**WORK ITEM:** Count the lines below that contain "context". Answer with the number alone.

**DATASET CONTENT:**
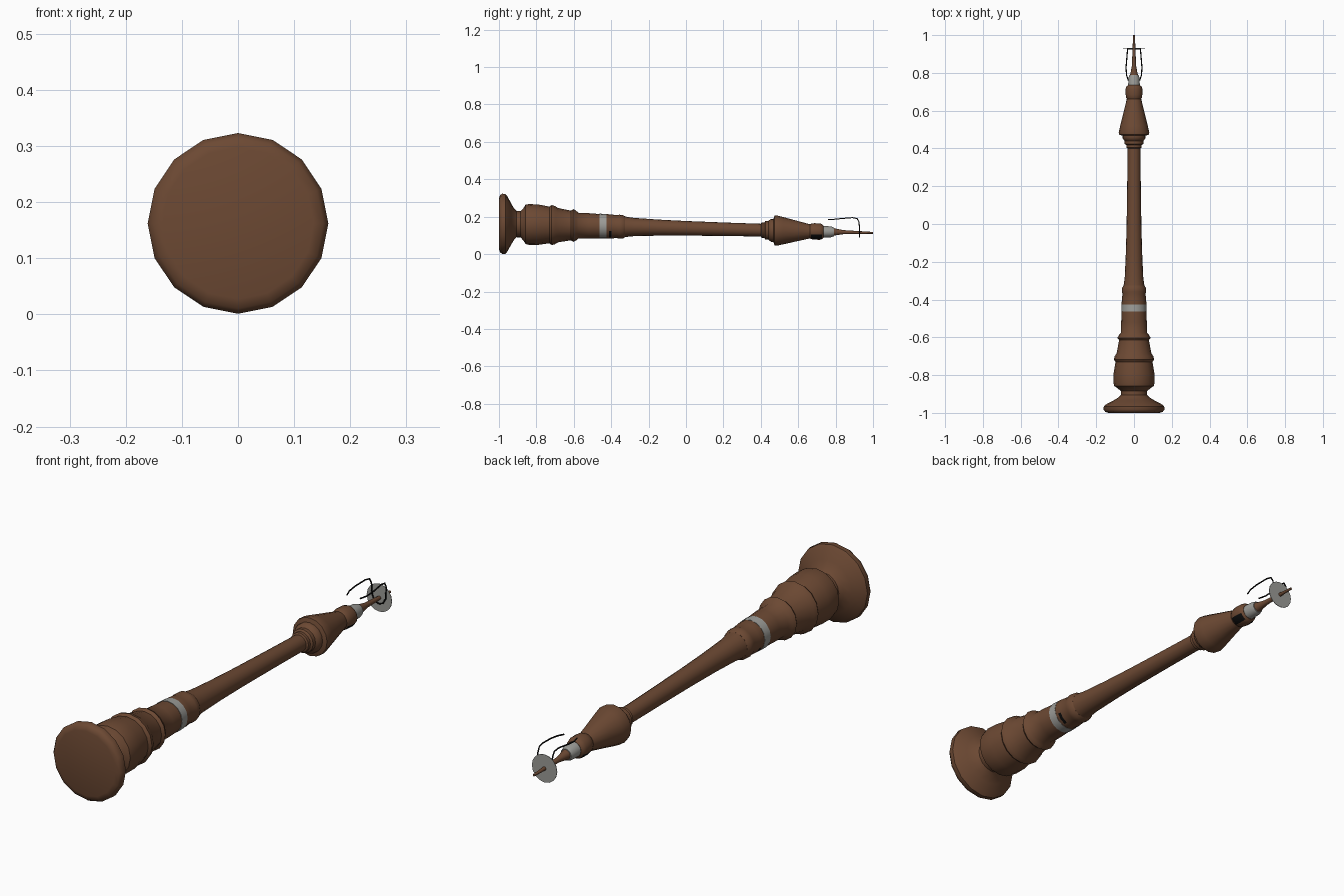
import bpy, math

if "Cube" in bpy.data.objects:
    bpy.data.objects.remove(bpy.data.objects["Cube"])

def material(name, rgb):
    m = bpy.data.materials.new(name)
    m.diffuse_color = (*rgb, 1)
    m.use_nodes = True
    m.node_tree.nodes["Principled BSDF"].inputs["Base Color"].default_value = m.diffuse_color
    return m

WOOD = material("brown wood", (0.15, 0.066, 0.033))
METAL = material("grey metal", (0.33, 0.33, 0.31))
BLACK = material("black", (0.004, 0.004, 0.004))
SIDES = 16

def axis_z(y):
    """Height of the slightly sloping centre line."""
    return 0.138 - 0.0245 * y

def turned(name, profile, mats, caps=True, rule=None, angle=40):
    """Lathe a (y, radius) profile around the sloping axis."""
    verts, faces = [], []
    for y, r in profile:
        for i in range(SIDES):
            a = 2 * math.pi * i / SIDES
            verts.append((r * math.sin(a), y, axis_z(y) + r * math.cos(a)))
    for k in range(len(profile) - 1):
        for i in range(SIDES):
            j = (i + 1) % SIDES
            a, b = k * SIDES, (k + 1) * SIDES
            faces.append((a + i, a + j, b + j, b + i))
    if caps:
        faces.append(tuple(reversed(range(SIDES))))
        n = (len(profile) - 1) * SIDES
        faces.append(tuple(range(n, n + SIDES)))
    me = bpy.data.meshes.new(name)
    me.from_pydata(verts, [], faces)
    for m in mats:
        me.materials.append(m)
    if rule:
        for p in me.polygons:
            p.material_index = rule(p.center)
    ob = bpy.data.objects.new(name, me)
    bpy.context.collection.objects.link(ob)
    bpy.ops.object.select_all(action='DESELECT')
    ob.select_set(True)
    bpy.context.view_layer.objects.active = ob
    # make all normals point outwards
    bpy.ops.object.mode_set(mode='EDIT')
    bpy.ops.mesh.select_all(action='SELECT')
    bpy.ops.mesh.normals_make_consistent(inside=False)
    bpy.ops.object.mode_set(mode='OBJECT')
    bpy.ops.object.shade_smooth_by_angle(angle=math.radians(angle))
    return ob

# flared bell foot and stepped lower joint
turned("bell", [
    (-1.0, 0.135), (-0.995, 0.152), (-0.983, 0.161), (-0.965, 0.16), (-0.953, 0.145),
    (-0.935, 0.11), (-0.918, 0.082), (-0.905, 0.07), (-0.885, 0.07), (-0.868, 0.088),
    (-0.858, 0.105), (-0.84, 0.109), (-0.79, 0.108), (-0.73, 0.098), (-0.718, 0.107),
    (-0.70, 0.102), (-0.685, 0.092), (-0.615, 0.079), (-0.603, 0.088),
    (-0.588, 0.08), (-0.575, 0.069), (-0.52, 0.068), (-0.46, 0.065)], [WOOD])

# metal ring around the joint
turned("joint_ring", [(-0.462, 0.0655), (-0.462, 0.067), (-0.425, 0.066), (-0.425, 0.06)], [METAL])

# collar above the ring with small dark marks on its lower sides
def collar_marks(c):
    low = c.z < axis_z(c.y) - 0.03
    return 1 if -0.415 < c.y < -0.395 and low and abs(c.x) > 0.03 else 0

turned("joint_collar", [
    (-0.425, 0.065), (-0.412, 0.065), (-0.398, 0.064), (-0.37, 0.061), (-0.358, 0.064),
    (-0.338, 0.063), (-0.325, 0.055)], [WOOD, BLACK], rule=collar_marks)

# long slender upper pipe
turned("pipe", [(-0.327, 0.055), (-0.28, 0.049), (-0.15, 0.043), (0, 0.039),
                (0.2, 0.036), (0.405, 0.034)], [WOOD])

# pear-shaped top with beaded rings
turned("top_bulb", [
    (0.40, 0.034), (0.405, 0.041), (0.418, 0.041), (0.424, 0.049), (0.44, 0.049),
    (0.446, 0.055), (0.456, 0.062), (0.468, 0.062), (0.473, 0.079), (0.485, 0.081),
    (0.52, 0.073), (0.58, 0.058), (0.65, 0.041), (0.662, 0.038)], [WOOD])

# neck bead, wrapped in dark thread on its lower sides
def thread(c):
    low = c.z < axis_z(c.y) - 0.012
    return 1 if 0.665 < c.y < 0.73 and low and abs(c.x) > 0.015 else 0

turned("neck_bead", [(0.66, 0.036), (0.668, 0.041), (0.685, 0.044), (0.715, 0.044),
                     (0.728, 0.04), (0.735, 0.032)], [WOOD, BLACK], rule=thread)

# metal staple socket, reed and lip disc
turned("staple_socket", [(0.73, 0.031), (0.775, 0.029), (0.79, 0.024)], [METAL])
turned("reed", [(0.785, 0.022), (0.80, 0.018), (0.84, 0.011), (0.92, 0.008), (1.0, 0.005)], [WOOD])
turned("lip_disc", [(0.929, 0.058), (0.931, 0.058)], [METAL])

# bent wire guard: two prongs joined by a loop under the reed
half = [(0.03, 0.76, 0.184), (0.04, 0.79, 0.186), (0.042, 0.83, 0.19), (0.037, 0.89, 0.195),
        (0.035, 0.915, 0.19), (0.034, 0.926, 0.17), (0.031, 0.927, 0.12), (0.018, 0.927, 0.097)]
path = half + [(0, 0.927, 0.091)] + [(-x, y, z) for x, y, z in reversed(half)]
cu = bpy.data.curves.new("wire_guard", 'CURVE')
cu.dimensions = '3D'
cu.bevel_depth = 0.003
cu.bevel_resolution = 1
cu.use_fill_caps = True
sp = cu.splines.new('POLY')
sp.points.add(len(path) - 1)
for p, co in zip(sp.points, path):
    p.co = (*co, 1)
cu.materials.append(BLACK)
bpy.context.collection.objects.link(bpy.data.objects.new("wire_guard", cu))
==
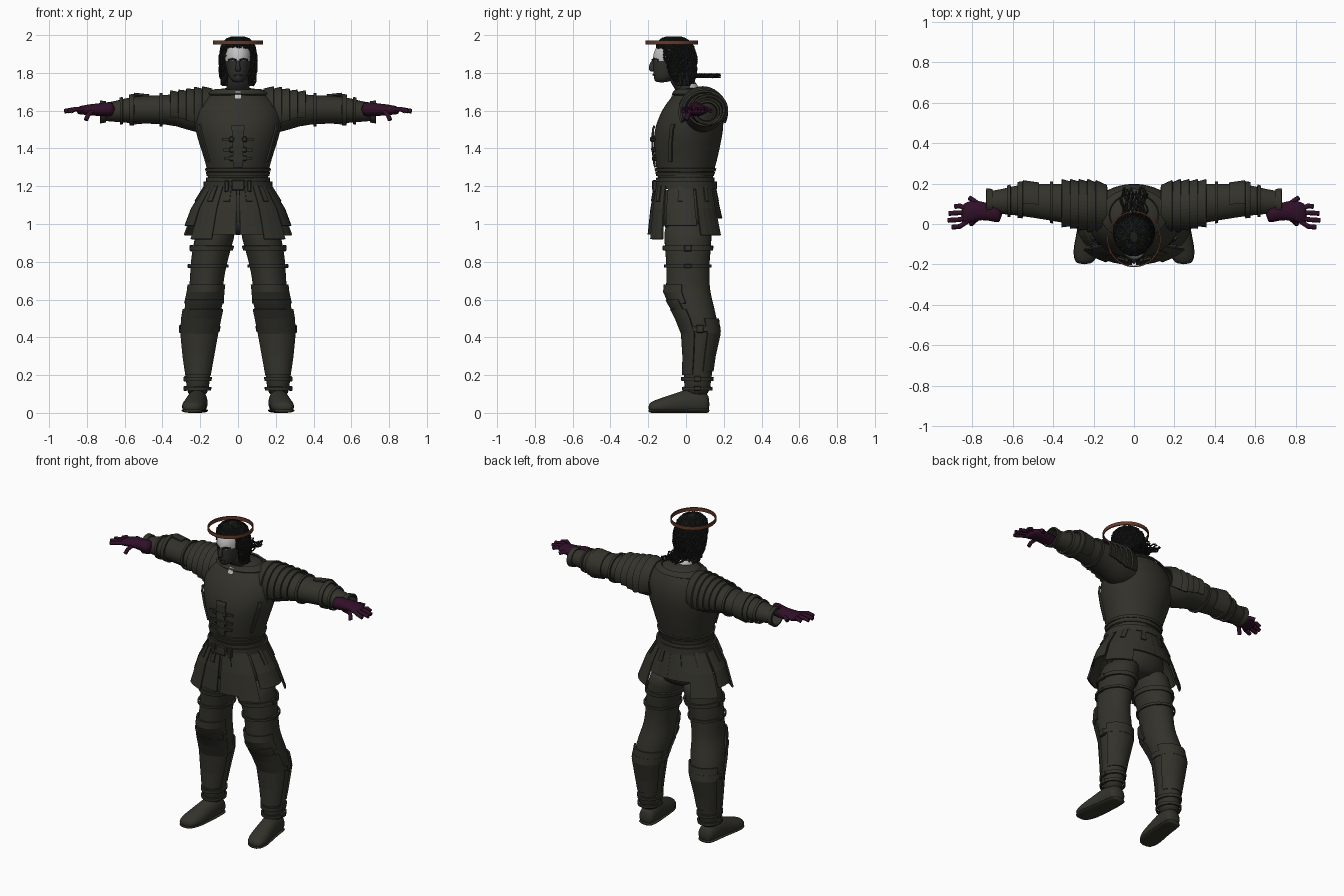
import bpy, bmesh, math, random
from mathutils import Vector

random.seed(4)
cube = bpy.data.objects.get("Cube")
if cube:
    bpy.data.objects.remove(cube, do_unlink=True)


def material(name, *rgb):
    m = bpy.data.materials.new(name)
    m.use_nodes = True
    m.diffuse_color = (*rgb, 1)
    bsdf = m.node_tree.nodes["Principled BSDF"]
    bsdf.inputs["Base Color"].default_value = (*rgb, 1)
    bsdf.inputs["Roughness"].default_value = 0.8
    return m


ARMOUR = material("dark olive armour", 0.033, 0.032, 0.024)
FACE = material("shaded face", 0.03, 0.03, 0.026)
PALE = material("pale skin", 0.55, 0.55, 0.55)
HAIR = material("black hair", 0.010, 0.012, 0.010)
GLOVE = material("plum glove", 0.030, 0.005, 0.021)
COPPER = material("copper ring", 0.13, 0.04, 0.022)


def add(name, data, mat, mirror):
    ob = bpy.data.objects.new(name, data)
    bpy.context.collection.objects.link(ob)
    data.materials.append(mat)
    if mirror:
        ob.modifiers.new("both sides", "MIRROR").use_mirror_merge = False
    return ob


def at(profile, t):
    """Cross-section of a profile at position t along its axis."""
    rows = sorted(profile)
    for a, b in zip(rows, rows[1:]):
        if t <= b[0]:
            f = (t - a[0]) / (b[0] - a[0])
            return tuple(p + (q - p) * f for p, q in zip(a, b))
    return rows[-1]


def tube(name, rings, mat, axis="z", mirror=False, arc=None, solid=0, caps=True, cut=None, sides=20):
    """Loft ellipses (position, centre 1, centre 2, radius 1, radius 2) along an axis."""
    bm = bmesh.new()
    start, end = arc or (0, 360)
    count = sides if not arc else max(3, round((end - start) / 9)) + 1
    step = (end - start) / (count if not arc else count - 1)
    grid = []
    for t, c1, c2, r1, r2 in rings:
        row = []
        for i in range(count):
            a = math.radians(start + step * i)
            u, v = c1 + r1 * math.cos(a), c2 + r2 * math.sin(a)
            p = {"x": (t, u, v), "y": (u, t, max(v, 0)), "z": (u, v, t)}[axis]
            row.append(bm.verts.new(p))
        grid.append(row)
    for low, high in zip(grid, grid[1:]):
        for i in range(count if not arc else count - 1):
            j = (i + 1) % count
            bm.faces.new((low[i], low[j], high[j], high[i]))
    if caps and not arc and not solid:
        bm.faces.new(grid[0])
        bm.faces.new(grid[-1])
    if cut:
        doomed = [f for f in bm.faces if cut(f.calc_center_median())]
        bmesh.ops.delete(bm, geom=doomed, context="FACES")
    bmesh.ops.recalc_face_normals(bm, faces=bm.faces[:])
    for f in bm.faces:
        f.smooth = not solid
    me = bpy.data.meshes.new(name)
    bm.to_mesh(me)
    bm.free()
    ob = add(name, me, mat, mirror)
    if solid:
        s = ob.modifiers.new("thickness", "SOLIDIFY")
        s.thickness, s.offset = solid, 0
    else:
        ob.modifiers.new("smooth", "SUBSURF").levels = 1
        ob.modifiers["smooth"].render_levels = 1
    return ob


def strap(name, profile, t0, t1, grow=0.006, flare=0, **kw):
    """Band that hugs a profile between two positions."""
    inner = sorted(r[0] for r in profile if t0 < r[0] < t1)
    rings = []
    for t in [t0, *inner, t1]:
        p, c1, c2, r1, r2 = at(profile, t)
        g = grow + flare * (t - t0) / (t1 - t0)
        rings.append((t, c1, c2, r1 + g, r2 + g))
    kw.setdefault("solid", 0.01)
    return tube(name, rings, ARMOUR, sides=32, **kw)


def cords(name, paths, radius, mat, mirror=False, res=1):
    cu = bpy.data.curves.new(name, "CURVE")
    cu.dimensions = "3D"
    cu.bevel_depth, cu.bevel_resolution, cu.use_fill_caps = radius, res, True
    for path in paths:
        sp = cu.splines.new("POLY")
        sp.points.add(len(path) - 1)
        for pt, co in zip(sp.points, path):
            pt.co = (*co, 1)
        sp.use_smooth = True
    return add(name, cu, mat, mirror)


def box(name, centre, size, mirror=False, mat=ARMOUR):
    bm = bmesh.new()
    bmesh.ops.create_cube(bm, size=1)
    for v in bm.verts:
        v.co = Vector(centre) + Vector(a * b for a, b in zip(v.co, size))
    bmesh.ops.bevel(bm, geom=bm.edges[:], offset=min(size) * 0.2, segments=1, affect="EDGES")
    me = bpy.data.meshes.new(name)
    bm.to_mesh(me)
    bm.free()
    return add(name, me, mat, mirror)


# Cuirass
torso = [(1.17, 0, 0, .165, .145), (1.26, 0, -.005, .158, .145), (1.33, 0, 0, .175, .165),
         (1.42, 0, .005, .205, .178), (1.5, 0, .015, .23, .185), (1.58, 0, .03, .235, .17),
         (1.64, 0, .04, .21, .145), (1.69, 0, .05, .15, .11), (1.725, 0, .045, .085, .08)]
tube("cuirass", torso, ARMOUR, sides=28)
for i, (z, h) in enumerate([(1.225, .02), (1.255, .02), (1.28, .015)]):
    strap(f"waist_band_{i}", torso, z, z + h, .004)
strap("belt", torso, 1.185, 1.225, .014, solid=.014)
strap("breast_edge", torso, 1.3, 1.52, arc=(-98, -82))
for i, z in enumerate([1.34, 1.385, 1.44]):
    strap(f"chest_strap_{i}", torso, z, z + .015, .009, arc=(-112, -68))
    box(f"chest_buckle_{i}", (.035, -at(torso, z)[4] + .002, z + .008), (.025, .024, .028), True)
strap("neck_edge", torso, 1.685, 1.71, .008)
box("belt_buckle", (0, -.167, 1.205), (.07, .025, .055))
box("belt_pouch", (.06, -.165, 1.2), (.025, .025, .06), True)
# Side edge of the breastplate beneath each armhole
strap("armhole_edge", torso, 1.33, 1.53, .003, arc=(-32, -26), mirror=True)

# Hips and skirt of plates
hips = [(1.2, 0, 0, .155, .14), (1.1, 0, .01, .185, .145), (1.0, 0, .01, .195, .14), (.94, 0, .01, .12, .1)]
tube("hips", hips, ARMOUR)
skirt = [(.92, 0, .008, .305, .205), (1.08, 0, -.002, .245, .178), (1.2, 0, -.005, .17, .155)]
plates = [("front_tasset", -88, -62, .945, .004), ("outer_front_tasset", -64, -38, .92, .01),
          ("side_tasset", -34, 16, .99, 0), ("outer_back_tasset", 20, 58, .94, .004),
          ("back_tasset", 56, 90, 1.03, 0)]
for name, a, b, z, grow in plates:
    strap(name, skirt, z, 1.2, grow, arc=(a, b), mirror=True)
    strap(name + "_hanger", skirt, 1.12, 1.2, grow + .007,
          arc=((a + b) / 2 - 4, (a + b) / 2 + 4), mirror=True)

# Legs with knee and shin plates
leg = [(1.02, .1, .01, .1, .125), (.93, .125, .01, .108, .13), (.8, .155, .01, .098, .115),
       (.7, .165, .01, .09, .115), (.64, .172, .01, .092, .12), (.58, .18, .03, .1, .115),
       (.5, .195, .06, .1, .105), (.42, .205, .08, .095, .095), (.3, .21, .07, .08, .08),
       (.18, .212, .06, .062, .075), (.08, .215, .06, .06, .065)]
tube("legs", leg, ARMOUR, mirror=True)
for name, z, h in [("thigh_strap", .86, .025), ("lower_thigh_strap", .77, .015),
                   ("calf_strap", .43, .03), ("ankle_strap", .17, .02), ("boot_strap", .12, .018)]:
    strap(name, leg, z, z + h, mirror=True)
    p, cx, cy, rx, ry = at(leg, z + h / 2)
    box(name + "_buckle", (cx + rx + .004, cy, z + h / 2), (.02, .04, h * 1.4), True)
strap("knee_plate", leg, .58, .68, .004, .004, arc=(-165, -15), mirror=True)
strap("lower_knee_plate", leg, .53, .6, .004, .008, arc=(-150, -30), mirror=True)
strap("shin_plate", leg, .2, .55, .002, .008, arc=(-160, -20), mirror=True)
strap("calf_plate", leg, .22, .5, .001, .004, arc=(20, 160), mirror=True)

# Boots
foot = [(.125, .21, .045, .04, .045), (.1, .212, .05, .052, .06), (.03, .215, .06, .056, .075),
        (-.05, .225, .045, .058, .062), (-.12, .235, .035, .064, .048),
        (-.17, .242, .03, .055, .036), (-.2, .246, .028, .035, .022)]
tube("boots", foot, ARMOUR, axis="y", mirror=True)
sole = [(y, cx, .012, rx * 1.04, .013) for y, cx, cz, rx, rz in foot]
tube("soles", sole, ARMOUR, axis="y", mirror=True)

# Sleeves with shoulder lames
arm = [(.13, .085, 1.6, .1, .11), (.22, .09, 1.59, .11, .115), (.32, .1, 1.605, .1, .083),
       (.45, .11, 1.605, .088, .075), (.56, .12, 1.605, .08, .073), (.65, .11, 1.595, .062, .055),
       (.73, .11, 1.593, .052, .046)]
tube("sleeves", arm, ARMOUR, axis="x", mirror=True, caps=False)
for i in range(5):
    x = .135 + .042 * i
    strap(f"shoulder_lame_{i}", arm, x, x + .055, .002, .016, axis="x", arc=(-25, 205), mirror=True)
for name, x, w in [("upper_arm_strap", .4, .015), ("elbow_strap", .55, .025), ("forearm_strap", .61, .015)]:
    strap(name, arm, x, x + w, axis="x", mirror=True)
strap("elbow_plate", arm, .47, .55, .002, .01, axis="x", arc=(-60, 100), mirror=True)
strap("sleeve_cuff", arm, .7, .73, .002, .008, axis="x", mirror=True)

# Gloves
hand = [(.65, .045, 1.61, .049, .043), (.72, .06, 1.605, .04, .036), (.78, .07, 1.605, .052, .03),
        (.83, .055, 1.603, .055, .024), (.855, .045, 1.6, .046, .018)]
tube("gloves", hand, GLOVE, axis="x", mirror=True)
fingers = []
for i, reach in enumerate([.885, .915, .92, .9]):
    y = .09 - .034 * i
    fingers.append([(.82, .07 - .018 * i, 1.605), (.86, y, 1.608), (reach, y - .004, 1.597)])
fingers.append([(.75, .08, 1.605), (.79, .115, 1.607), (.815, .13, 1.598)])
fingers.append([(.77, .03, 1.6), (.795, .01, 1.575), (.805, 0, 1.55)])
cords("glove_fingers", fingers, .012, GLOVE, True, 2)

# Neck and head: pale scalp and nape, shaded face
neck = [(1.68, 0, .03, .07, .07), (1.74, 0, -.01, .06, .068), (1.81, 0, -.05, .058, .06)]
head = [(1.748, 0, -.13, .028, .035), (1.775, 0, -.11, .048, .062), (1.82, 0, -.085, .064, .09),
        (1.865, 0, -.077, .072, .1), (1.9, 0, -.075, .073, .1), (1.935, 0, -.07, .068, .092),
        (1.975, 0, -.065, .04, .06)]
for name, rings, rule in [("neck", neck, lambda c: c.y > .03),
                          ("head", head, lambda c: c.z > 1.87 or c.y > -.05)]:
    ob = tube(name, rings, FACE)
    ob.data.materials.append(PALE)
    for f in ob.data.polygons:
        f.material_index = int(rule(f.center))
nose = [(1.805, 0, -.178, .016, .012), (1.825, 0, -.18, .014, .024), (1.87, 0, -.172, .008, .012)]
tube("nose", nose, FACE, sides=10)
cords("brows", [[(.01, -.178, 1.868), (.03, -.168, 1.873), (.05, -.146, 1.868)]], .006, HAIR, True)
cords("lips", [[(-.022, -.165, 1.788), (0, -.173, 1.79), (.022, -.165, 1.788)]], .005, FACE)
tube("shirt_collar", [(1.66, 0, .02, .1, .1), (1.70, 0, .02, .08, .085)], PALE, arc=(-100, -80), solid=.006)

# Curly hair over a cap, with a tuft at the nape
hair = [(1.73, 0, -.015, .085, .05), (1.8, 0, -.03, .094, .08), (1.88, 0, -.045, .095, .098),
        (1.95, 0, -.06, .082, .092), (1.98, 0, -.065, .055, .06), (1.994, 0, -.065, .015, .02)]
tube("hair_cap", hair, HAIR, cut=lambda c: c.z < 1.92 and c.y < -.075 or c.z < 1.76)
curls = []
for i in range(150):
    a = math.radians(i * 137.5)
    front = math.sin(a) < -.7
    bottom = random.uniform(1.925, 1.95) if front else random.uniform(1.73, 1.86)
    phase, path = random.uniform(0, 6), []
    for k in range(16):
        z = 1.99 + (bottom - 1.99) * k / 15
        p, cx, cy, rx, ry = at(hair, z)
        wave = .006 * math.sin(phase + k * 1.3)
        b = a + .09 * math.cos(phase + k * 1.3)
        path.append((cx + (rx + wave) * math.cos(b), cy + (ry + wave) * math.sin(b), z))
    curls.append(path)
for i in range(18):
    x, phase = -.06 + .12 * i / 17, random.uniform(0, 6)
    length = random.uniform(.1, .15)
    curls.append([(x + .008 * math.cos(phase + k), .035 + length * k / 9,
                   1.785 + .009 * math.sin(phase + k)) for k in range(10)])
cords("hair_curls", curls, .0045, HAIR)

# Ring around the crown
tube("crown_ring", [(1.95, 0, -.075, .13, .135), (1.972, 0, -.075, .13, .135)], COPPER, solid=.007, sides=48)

**RESPONSE AREA:** 5